Latest figures from the Bank of England show that £4bn was deposited between October and December 2009 – the seventh quarter in a row in which the amount home owners unlocked from their properties was negative.
But this compares with the £5.1bn that individuals paid off in Q3 2009, marking the fourth consecutive quarterly slowdown in the rate at which home owners are paying off mortgage debt. They paid off some £2.5bn during Q2 2009 and £7.1bn in Q1.
The level of repayments peaked in Q4 2008 when individuals injected £7.11bn into their properties, representing 3% of post-tax income, compared with only 1.6% of their post-tax income in Q4 2009.
Catherine Penman, head of property consultancy Carter Jonas, says making overpayments on mortgages may not be the best way of helping the economy,
She says: “While this is a positive development for the property market, either helping home owners out of negative equity or enabling them to secure better rates at lower LTVs, there are obvious ramifications for the economy as a whole.
“Clearly, the more that is spent on paying down mortgages the less can be spent on the high street, which is essential to the recovery of the economy.”
She adds: “In the short term debt paydown is restraining property transaction levels although the fact that conservative spending is a priority for households is no bad thing given the profligacy of the past decade.”
Lloyds Banking Group recently said it will allow customers with variable rate mortgages to overpay by up to 20% with no financial penalty until March 31 2011.

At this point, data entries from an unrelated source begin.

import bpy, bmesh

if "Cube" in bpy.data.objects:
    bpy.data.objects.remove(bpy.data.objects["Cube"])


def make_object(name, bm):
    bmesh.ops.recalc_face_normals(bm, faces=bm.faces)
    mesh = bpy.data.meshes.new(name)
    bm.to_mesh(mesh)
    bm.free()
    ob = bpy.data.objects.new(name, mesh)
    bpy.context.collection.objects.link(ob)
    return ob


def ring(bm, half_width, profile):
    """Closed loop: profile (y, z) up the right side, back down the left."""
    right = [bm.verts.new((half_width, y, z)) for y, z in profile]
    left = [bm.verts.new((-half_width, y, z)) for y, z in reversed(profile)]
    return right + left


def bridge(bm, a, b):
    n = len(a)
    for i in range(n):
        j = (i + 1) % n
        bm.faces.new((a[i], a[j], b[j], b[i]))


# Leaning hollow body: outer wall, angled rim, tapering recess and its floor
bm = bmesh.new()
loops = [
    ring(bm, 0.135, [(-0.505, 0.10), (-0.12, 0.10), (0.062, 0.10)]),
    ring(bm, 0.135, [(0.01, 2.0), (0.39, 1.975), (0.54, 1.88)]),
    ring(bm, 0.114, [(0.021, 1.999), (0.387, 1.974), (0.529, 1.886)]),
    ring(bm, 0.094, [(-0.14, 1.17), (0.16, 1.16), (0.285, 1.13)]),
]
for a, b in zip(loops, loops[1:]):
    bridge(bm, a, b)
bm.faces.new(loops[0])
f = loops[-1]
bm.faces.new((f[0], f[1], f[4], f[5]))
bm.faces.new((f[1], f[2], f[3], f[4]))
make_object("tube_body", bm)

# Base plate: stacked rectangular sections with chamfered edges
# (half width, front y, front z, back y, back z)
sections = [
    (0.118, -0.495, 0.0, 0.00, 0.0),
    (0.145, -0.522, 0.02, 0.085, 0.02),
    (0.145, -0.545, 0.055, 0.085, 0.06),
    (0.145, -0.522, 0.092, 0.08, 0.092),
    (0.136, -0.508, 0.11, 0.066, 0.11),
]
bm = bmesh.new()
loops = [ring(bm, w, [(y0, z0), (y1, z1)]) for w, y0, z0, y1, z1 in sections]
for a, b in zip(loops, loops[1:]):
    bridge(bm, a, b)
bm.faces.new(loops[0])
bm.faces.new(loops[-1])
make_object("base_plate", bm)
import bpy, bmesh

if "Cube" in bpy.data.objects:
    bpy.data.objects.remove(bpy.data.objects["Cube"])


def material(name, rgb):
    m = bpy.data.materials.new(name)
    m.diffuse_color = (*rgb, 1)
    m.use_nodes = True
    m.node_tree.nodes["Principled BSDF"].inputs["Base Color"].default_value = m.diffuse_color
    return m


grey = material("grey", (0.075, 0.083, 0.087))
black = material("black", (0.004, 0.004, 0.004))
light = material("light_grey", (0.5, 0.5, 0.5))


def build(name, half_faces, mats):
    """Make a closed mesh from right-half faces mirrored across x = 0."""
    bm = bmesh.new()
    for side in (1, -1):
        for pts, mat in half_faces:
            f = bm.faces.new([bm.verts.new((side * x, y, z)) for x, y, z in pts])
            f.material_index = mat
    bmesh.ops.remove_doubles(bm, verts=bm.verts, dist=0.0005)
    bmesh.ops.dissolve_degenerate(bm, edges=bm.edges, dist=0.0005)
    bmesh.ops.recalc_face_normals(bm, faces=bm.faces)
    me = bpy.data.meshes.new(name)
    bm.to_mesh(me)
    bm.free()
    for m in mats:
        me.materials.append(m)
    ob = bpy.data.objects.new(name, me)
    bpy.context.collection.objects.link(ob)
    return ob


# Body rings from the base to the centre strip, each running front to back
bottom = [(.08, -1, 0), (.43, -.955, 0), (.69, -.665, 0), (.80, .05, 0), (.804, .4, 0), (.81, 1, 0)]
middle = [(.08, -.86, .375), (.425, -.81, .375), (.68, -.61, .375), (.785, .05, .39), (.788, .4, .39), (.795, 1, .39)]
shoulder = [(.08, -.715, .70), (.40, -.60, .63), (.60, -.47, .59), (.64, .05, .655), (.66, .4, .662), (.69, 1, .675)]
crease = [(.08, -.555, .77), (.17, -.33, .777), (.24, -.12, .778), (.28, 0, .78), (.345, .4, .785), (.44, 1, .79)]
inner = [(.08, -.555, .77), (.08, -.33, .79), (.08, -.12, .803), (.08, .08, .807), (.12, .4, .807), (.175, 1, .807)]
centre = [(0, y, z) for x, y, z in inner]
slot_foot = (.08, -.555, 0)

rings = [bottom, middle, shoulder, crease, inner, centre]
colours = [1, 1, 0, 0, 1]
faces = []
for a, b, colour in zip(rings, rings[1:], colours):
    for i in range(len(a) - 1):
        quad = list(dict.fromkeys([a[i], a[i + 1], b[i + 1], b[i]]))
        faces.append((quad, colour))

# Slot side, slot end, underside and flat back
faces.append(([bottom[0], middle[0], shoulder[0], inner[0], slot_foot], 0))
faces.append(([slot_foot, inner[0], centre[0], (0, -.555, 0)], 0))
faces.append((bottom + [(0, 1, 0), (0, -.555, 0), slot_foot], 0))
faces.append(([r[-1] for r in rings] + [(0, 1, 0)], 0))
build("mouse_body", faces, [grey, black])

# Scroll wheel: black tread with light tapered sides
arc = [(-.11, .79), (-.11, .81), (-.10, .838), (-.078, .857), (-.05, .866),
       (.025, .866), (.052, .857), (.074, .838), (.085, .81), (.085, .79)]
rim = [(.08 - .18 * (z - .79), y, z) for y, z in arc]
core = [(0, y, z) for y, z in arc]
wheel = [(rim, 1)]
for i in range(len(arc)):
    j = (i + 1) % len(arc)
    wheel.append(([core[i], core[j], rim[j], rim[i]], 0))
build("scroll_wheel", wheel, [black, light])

Coventry Building Society has also recently launched a fixed rate deal that allows borrowers to make as many overpayments as they like without incurring a penalty.